The responses touch on a number of themes relating to shining a light in dark spaces; involving people in real time; informing people about what to expect if they themselves are awaiting an inquest; connecting people to a cause that is important to them; enabling people to offer support to families by witnessing; complementing or replacing local court reporting; reminding professionals what they look like and/or providing opportunities for reflection; enabling people around the globe to follow what is happening from Australia, New Zealand and Finland; and perhaps most importantly the idea that it provides support to families and that ultimately it will lead to an erosion of the dirty tricks at play.
My fourth and fifth questions touched on funding and whether people might be interested in supporting my ongoing campaigning work with a regular donation. I’ll be totally honest I think I played my cards wrong on this one, I went big with £5, £10 and £20 per month, whereas a larger number of people supporting by £1 a month would be just as good, and arguably even better. The response was amazing.
The poll finished today and a number of people have sent me messages already asking where they can sign up to donate dosh. I’m going to be honest I’m deeply uncomfortable, despite the amazing feedback, to be asking for financial support but I’m channelling my inner Amanda Palmer and embracing the Art of Asking. I’ve also heard loud and clear that for some people funding my open justice work on an ongoing basis presents an opportunity to maintain a connection to this work. A number of people have said that they would not be able to make a regular contribution but would still welcome the chance to contribute occasionally.
So here’s the plan. I’ve been advised not to put my bank account details online but I’m happy to share them with people by email. If you are happy to make a donation then please click here to send me an email with your name, the amount you’d like to donate each month [anything from a £1 a month would be very gratefully received] and your preferred donation method [bank account or paypal] and I will send you the details you need to set up a regular payment. If you’d like to make a one off donation at any time then please feel free to drop me an email to let me know and request information.

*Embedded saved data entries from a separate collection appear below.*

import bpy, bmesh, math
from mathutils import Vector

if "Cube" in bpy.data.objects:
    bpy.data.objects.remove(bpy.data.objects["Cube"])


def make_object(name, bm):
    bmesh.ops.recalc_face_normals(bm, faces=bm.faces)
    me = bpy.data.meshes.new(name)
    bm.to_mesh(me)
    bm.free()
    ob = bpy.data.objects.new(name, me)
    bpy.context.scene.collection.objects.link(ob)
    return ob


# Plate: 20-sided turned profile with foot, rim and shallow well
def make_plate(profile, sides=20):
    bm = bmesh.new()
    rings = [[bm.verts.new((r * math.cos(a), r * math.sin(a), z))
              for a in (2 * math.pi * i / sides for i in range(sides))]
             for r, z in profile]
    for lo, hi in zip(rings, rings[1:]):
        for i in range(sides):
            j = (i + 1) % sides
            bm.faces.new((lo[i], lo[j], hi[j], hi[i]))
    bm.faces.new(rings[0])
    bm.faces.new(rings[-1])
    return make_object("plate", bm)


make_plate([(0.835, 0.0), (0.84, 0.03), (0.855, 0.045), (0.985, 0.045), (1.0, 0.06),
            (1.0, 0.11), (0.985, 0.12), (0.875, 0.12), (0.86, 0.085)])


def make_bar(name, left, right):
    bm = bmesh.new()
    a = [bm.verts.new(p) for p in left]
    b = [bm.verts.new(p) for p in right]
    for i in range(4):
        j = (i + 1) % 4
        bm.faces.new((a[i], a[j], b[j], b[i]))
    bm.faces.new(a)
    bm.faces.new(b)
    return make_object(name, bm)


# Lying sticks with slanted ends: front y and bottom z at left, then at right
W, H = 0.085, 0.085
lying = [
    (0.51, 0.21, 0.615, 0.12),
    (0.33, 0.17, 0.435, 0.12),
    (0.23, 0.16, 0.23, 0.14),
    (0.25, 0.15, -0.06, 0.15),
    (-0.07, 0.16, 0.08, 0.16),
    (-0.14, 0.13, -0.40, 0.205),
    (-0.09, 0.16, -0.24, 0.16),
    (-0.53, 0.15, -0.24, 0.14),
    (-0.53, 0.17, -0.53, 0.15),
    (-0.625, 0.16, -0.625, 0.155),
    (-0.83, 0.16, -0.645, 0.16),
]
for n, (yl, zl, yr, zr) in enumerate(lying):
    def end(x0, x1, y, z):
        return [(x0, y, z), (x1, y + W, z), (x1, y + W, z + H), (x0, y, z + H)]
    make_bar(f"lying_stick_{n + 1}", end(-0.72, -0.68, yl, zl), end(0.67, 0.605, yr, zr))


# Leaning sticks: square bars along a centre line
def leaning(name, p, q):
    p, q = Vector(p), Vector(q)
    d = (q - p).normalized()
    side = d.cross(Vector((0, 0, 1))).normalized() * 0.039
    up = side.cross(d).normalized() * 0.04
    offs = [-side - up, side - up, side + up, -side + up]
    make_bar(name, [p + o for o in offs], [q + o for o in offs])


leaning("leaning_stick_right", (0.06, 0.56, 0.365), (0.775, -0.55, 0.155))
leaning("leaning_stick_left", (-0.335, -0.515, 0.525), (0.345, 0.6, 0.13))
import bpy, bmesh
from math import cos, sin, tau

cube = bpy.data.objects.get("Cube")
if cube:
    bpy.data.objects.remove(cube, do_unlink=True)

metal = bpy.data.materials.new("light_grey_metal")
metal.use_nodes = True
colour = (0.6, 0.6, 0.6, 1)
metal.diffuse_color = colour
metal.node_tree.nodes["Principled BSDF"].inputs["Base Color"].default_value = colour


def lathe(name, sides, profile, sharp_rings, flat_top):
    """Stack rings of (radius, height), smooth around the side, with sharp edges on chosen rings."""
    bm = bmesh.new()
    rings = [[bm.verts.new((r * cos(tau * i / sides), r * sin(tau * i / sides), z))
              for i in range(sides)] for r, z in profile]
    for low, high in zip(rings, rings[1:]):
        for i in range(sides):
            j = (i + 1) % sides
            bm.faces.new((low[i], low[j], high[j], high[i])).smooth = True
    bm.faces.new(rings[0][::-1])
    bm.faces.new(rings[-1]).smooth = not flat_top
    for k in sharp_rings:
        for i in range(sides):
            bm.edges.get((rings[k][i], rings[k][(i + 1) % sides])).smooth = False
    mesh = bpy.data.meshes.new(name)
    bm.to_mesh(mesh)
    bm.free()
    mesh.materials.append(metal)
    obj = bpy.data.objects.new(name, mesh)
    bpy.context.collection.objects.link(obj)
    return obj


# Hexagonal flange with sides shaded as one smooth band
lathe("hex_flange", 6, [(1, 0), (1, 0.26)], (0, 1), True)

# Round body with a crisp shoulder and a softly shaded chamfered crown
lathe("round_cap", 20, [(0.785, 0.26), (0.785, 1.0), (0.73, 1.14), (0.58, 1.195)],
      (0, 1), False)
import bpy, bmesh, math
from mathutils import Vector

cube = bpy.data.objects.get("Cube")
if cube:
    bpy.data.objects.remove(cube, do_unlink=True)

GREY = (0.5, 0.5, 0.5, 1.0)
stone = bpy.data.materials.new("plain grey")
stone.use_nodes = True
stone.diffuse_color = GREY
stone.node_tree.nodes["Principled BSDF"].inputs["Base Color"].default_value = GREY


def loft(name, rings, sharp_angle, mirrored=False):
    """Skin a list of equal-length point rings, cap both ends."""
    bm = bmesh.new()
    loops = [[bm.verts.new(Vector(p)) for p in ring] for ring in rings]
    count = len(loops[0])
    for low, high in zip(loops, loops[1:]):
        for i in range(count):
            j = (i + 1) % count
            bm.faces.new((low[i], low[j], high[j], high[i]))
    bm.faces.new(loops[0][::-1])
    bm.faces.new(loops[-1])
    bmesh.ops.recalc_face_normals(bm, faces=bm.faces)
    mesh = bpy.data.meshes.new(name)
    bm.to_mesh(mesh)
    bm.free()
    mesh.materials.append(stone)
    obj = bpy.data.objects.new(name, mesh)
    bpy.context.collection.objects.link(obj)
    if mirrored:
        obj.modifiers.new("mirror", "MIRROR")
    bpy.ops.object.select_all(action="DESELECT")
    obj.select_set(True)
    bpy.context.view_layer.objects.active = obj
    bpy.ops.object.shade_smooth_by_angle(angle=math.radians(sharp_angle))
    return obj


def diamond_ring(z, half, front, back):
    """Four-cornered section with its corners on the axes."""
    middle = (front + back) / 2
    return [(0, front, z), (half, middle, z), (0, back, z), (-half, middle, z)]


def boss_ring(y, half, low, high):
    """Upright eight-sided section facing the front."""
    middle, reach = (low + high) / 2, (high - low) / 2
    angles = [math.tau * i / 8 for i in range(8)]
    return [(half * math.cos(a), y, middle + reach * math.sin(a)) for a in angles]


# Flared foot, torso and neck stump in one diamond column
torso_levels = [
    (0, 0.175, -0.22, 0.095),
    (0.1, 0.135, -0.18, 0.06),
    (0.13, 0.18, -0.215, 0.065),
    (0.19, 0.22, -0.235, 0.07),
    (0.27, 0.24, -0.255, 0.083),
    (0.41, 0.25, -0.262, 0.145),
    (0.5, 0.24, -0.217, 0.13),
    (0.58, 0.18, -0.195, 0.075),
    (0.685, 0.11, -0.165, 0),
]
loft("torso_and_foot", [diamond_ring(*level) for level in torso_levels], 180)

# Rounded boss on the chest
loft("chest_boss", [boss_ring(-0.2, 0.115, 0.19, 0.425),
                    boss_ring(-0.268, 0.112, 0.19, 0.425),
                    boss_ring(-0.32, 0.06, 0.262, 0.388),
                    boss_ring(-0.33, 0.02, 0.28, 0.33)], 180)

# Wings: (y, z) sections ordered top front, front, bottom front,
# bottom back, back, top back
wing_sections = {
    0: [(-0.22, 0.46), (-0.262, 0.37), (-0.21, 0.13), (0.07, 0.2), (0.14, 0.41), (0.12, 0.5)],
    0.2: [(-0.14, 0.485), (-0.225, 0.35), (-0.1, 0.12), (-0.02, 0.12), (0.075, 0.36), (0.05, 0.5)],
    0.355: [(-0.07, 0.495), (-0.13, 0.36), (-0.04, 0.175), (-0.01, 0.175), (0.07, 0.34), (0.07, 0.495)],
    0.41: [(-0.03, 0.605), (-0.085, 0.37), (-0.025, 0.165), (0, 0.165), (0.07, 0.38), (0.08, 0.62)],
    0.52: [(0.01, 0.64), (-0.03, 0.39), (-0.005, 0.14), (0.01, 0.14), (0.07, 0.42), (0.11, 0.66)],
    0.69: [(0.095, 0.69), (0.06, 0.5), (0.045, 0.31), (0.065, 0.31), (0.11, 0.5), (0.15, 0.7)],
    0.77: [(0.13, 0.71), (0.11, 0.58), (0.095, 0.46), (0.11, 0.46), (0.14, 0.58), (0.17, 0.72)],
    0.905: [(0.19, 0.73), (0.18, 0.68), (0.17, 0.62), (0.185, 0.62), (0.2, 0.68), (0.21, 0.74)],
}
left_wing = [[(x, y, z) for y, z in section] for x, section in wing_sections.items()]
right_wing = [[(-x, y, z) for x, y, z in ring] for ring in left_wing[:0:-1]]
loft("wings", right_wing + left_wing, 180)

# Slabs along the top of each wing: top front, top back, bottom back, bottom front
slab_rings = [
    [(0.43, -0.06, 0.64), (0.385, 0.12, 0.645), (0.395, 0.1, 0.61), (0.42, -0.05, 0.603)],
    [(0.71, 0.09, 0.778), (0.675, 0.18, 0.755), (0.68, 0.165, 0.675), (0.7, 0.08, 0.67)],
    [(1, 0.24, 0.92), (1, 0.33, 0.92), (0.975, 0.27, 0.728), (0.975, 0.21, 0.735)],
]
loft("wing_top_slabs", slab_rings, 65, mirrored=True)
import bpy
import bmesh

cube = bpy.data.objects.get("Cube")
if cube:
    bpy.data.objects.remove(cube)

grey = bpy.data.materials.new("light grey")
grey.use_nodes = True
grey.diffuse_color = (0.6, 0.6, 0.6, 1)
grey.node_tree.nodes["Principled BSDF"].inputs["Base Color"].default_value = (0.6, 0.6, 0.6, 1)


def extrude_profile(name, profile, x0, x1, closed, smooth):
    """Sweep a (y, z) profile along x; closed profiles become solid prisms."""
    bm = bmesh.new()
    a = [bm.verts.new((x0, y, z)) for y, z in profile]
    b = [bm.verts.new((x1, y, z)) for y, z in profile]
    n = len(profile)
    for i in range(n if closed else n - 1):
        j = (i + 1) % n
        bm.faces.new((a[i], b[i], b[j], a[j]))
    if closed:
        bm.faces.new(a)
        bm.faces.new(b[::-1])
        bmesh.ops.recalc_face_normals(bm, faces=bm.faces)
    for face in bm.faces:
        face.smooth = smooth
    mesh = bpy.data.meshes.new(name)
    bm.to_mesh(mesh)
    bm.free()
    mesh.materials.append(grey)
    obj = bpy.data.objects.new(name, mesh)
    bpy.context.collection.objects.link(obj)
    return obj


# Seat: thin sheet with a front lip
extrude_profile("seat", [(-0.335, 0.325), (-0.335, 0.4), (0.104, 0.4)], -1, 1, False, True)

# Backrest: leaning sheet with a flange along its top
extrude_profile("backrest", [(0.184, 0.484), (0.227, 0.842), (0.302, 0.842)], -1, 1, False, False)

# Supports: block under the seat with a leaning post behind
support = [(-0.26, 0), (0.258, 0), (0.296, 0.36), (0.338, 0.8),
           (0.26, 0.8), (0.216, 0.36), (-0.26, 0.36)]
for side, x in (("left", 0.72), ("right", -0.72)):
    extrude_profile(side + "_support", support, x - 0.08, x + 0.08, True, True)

I’m going to keep looking for external funding, but for now I’m humbled that so many people would like to keep funding my open justice work. Any money I raise would be used to pay me for my time doing open justice campaigning. The sorts of things that includes is providing support and advice to bereaved families; blogging and sharing information publicly; presenting key messages when invited to speak at conferences or meetings (something I’ve never been able to afford to do before and won’t intend to do much of). What I’d really love to do is explore the latent value in the tweet archives and take some time to look at Richard’s inquest and digest the key messages from it, using it as a case study to consider how to make a more accessible and useful summary. I may also use small amounts of money to buy craft supplies for awareness raising prompts.
When it comes to attending inquests, tribunals and pre-inquest review hearings to live tweet proceedings these invariably have considerable costs for travel and accommodation etc so the number I am able to do will depend on the amount raised and the success of applying to external funders. I would like to be able to continue to shine a spotlight on citizens being failed by state services, especially those who are learning disabled or have mental ill health.
As a freelancer any income I earn will be taxable (obviously) and I am not offering rewards for donations, because then it turns into a trading relationship. You will all have my undying gratitude though. As you’re all aware I’m big into transparency so I’ll also provide a breakdown of donations given (the numbers, not the people) and how they are spent at least once a year, more often if people would like.
If you’ve got any questions then please just shout, and if you’d like to make a regular donation please do get in touch and let me know so I can send you my details. Many, many thanks for all the encouragement and support, I’ll be eternally grateful that only 3% of people told me to get on my bike at such an outrageous request.